### WHAT THE TASK REQUIRES:
Nothing in the entries below may be altered; print them as they stand.

(Stored dataset items)
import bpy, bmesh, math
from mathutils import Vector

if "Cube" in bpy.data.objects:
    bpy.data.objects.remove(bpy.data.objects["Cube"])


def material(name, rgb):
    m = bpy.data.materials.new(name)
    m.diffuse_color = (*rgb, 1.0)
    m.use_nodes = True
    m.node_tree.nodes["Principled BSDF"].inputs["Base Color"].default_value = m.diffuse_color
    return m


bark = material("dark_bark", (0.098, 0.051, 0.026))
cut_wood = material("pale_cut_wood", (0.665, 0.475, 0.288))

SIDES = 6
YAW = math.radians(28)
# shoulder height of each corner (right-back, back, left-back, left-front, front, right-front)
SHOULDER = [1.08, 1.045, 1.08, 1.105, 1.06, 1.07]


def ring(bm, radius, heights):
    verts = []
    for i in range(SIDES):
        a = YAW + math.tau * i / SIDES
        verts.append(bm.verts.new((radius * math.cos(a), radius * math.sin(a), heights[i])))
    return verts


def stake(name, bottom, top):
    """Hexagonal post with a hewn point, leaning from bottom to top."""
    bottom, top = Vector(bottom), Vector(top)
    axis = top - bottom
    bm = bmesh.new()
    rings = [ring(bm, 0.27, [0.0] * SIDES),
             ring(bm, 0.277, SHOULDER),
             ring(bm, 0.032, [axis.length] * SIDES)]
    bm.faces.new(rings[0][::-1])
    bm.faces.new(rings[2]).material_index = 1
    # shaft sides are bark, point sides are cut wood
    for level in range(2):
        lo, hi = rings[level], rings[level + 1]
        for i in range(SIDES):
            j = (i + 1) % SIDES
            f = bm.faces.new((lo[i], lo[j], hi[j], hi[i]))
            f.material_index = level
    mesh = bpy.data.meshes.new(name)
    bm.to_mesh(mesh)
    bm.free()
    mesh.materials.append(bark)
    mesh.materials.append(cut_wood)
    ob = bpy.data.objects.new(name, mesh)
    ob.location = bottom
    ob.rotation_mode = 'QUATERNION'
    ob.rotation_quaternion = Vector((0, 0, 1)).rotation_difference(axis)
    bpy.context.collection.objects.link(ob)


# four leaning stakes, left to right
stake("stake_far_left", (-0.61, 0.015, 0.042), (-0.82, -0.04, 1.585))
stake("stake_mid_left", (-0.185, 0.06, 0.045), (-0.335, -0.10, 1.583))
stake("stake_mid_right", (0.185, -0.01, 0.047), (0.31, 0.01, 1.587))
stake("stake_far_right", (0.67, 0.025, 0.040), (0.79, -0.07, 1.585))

### EXERCISE RESPONSE:
import bpy, bmesh, math
from mathutils import Vector

if "Cube" in bpy.data.objects:
    bpy.data.objects.remove(bpy.data.objects["Cube"])


def material(name, rgb):
    m = bpy.data.materials.new(name)
    m.diffuse_color = (*rgb, 1.0)
    m.use_nodes = True
    m.node_tree.nodes["Principled BSDF"].inputs["Base Color"].default_value = m.diffuse_color
    return m


bark = material("dark_bark", (0.098, 0.051, 0.026))
cut_wood = material("pale_cut_wood", (0.665, 0.475, 0.288))

SIDES = 6
YAW = math.radians(28)
# shoulder height of each corner (right-back, back, left-back, left-front, front, right-front)
SHOULDER = [1.08, 1.045, 1.08, 1.105, 1.06, 1.07]


def ring(bm, radius, heights):
    verts = []
    for i in range(SIDES):
        a = YAW + math.tau * i / SIDES
        verts.append(bm.verts.new((radius * math.cos(a), radius * math.sin(a), heights[i])))
    return verts


def stake(name, bottom, top):
    """Hexagonal post with a hewn point, leaning from bottom to top."""
    bottom, top = Vector(bottom), Vector(top)
    axis = top - bottom
    bm = bmesh.new()
    rings = [ring(bm, 0.27, [0.0] * SIDES),
             ring(bm, 0.277, SHOULDER),
             ring(bm, 0.032, [axis.length] * SIDES)]
    bm.faces.new(rings[0][::-1])
    bm.faces.new(rings[2]).material_index = 1
    # shaft sides are bark, point sides are cut wood
    for level in range(2):
        lo, hi = rings[level], rings[level + 1]
        for i in range(SIDES):
            j = (i + 1) % SIDES
            f = bm.faces.new((lo[i], lo[j], hi[j], hi[i]))
            f.material_index = level
    mesh = bpy.data.meshes.new(name)
    bm.to_mesh(mesh)
    bm.free()
    mesh.materials.append(bark)
    mesh.materials.append(cut_wood)
    ob = bpy.data.objects.new(name, mesh)
    ob.location = bottom
    ob.rotation_mode = 'QUATERNION'
    ob.rotation_quaternion = Vector((0, 0, 1)).rotation_difference(axis)
    bpy.context.collection.objects.link(ob)


# four leaning stakes, left to right
stake("stake_far_left", (-0.61, 0.015, 0.042), (-0.82, -0.04, 1.585))
stake("stake_mid_left", (-0.185, 0.06, 0.045), (-0.335, -0.10, 1.583))
stake("stake_mid_right", (0.185, -0.01, 0.047), (0.31, 0.01, 1.587))
stake("stake_far_right", (0.67, 0.025, 0.040), (0.79, -0.07, 1.585))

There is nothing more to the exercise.